▶ Task to carry out
Make an exact copy of all the entries below, with the pictures left out.

◇ ◇ ◇

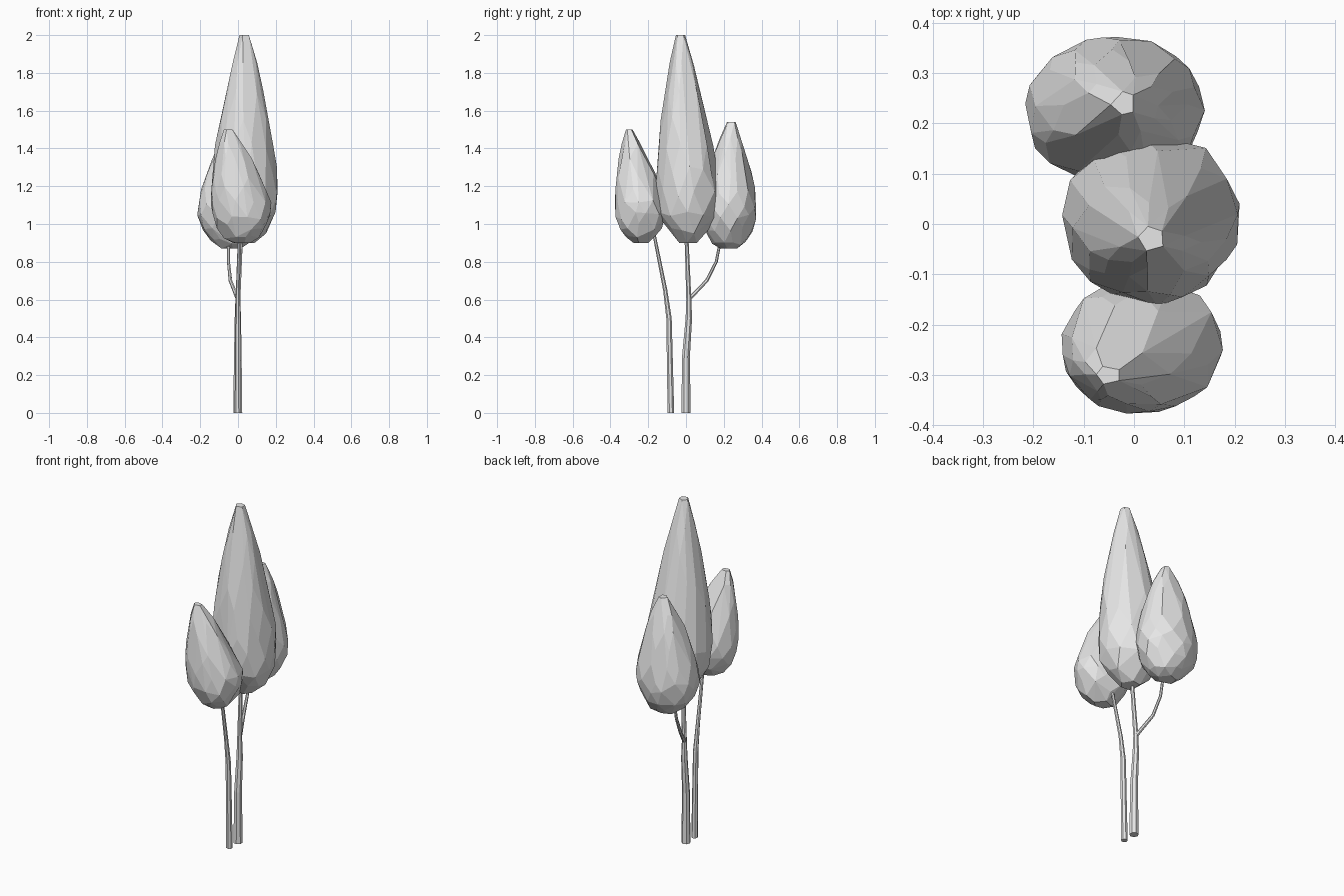
import bpy
import bmesh
import math
import random
from mathutils import Vector

random.seed(4)
cube = bpy.data.objects.get("Cube")
if cube:
    bpy.data.objects.remove(cube, do_unlink=True)

grey_value = (0.8, 0.8, 0.8, 1)
grey = bpy.data.materials.new("plain_grey")
grey.use_nodes = True
grey.diffuse_color = grey_value
grey.node_tree.nodes["Principled BSDF"].inputs["Base Color"].default_value = grey_value


def finish(name, bm):
    """Turn the working mesh into a named grey object."""
    bmesh.ops.recalc_face_normals(bm, faces=bm.faces)
    mesh = bpy.data.meshes.new(name)
    bm.to_mesh(mesh)
    bm.free()
    mesh.materials.append(grey)
    part = bpy.data.objects.new(name, mesh)
    bpy.context.collection.objects.link(part)


def crown(name, belly, tip, bottom, width, depth, rings=10, sides=11):
    """Faceted teardrop: rounded below the belly, tapering and leaning up to the tip."""
    bm = bmesh.new()
    belly, tip = Vector(belly), Vector(tip)
    height = tip.z - bottom
    belly_level = (belly.z - bottom) / height
    for ring in range(rings):
        is_end = ring in (0, rings - 1)
        level = (ring / (rings - 1)) ** 1.3
        rise = max(0, (level - belly_level) / (1 - belly_level))
        if level < belly_level:
            swell = max(0.3, math.sqrt(1 - (1 - level / belly_level) ** 2))
        else:
            swell = 1 - 0.85 * rise ** 1.5
        centre = belly.lerp(tip, rise)
        count = 5 if is_end else sides
        for side in range(count):
            # Stagger neighbouring rings and roughen them a little
            angle = math.tau * (side + ring / 2 + random.uniform(-0.2, 0.2)) / count
            radius = swell * random.uniform(0.98, 1.03)
            wobble = 0 if is_end else random.uniform(-0.02, 0.02)
            bm.verts.new((centre.x + width / 2 * radius * math.cos(angle),
                          centre.y + depth / 2 * radius * math.sin(angle),
                          bottom + height * level + wobble))
    hull = bmesh.ops.convex_hull(bm, input=bm.verts)
    spare = {item for item in hull["geom_interior"] + hull["geom_unused"]
             if isinstance(item, bmesh.types.BMVert)}
    bmesh.ops.delete(bm, geom=list(spare), context='VERTS')
    # Merge nearly coplanar triangles into larger facets
    bmesh.ops.dissolve_limit(bm, angle_limit=math.radians(7), verts=bm.verts, edges=bm.edges)
    finish(name, bm)


def stem(name, path, thick, thin, sides=7):
    """Tube along the path, tapering evenly from thick to thin."""
    bm = bmesh.new()
    points = [Vector(point) for point in path]
    last = len(points) - 1
    loops = []
    for index, point in enumerate(points):
        axis = points[min(index + 1, last)] - points[max(index - 1, 0)]
        if point.z == 0:
            axis = Vector((0, 0, 1))
        across = axis.cross(Vector((0, 1, 0))).normalized()
        along = axis.cross(across).normalized()
        radius = thick + (thin - thick) * index / last
        loop = []
        for side in range(sides):
            angle = math.tau * side / sides
            offset = across * math.cos(angle) + along * math.sin(angle)
            loop.append(bm.verts.new(point + offset * radius))
        loops.append(loop)
    for lower, upper in zip(loops, loops[1:]):
        for side in range(sides):
            following = (side + 1) % sides
            bm.faces.new((lower[side], lower[following], upper[following], upper[side]))
    bm.faces.new(loops[0])
    bm.faces.new(loops[-1])
    finish(name, bm)


# Leaf masses
crown("middle_crown", belly=(0.035, 0.01, 1.15), tip=(0.035, -0.03, 2),
      bottom=0.9, width=0.36, depth=0.34)
crown("front_crown", belly=(0.02, -0.24, 1.08), tip=(-0.05, -0.3, 1.5),
      bottom=0.9, width=0.32, depth=0.27)
crown("back_crown", belly=(-0.04, 0.225, 1.07), tip=(-0.02, 0.24, 1.54),
      bottom=0.87, width=0.36, depth=0.3)

# Trunks and the side branch
stem("middle_trunk", thick=0.025, thin=0.01,
     path=[(0, 0, 0), (0, 0, 0.3), (0, 0.015, 0.5), (0, 0.015, 0.6), (0.02, 0, 1)])
stem("front_trunk", thick=0.018, thin=0.008,
     path=[(0, -0.08, 0), (0, -0.09, 0.5), (0, -0.11, 0.65), (0.01, -0.18, 1)])
stem("back_branch", thick=0.011, thin=0.007,
     path=[(0, 0.015, 0.6), (-0.04, 0.11, 0.7), (-0.05, 0.16, 0.8), (-0.05, 0.2, 1)])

◇ ◇ ◇

▶ Solution
import bpy
import bmesh
import math
import random
from mathutils import Vector

random.seed(4)
cube = bpy.data.objects.get("Cube")
if cube:
    bpy.data.objects.remove(cube, do_unlink=True)

grey_value = (0.8, 0.8, 0.8, 1)
grey = bpy.data.materials.new("plain_grey")
grey.use_nodes = True
grey.diffuse_color = grey_value
grey.node_tree.nodes["Principled BSDF"].inputs["Base Color"].default_value = grey_value


def finish(name, bm):
    """Turn the working mesh into a named grey object."""
    bmesh.ops.recalc_face_normals(bm, faces=bm.faces)
    mesh = bpy.data.meshes.new(name)
    bm.to_mesh(mesh)
    bm.free()
    mesh.materials.append(grey)
    part = bpy.data.objects.new(name, mesh)
    bpy.context.collection.objects.link(part)


def crown(name, belly, tip, bottom, width, depth, rings=10, sides=11):
    """Faceted teardrop: rounded below the belly, tapering and leaning up to the tip."""
    bm = bmesh.new()
    belly, tip = Vector(belly), Vector(tip)
    height = tip.z - bottom
    belly_level = (belly.z - bottom) / height
    for ring in range(rings):
        is_end = ring in (0, rings - 1)
        level = (ring / (rings - 1)) ** 1.3
        rise = max(0, (level - belly_level) / (1 - belly_level))
        if level < belly_level:
            swell = max(0.3, math.sqrt(1 - (1 - level / belly_level) ** 2))
        else:
            swell = 1 - 0.85 * rise ** 1.5
        centre = belly.lerp(tip, rise)
        count = 5 if is_end else sides
        for side in range(count):
            # Stagger neighbouring rings and roughen them a little
            angle = math.tau * (side + ring / 2 + random.uniform(-0.2, 0.2)) / count
            radius = swell * random.uniform(0.98, 1.03)
            wobble = 0 if is_end else random.uniform(-0.02, 0.02)
            bm.verts.new((centre.x + width / 2 * radius * math.cos(angle),
                          centre.y + depth / 2 * radius * math.sin(angle),
                          bottom + height * level + wobble))
    hull = bmesh.ops.convex_hull(bm, input=bm.verts)
    spare = {item for item in hull["geom_interior"] + hull["geom_unused"]
             if isinstance(item, bmesh.types.BMVert)}
    bmesh.ops.delete(bm, geom=list(spare), context='VERTS')
    # Merge nearly coplanar triangles into larger facets
    bmesh.ops.dissolve_limit(bm, angle_limit=math.radians(7), verts=bm.verts, edges=bm.edges)
    finish(name, bm)


def stem(name, path, thick, thin, sides=7):
    """Tube along the path, tapering evenly from thick to thin."""
    bm = bmesh.new()
    points = [Vector(point) for point in path]
    last = len(points) - 1
    loops = []
    for index, point in enumerate(points):
        axis = points[min(index + 1, last)] - points[max(index - 1, 0)]
        if point.z == 0:
            axis = Vector((0, 0, 1))
        across = axis.cross(Vector((0, 1, 0))).normalized()
        along = axis.cross(across).normalized()
        radius = thick + (thin - thick) * index / last
        loop = []
        for side in range(sides):
            angle = math.tau * side / sides
            offset = across * math.cos(angle) + along * math.sin(angle)
            loop.append(bm.verts.new(point + offset * radius))
        loops.append(loop)
    for lower, upper in zip(loops, loops[1:]):
        for side in range(sides):
            following = (side + 1) % sides
            bm.faces.new((lower[side], lower[following], upper[following], upper[side]))
    bm.faces.new(loops[0])
    bm.faces.new(loops[-1])
    finish(name, bm)


# Leaf masses
crown("middle_crown", belly=(0.035, 0.01, 1.15), tip=(0.035, -0.03, 2),
      bottom=0.9, width=0.36, depth=0.34)
crown("front_crown", belly=(0.02, -0.24, 1.08), tip=(-0.05, -0.3, 1.5),
      bottom=0.9, width=0.32, depth=0.27)
crown("back_crown", belly=(-0.04, 0.225, 1.07), tip=(-0.02, 0.24, 1.54),
      bottom=0.87, width=0.36, depth=0.3)

# Trunks and the side branch
stem("middle_trunk", thick=0.025, thin=0.01,
     path=[(0, 0, 0), (0, 0, 0.3), (0, 0.015, 0.5), (0, 0.015, 0.6), (0.02, 0, 1)])
stem("front_trunk", thick=0.018, thin=0.008,
     path=[(0, -0.08, 0), (0, -0.09, 0.5), (0, -0.11, 0.65), (0.01, -0.18, 1)])
stem("back_branch", thick=0.011, thin=0.007,
     path=[(0, 0.015, 0.6), (-0.04, 0.11, 0.7), (-0.05, 0.16, 0.8), (-0.05, 0.2, 1)])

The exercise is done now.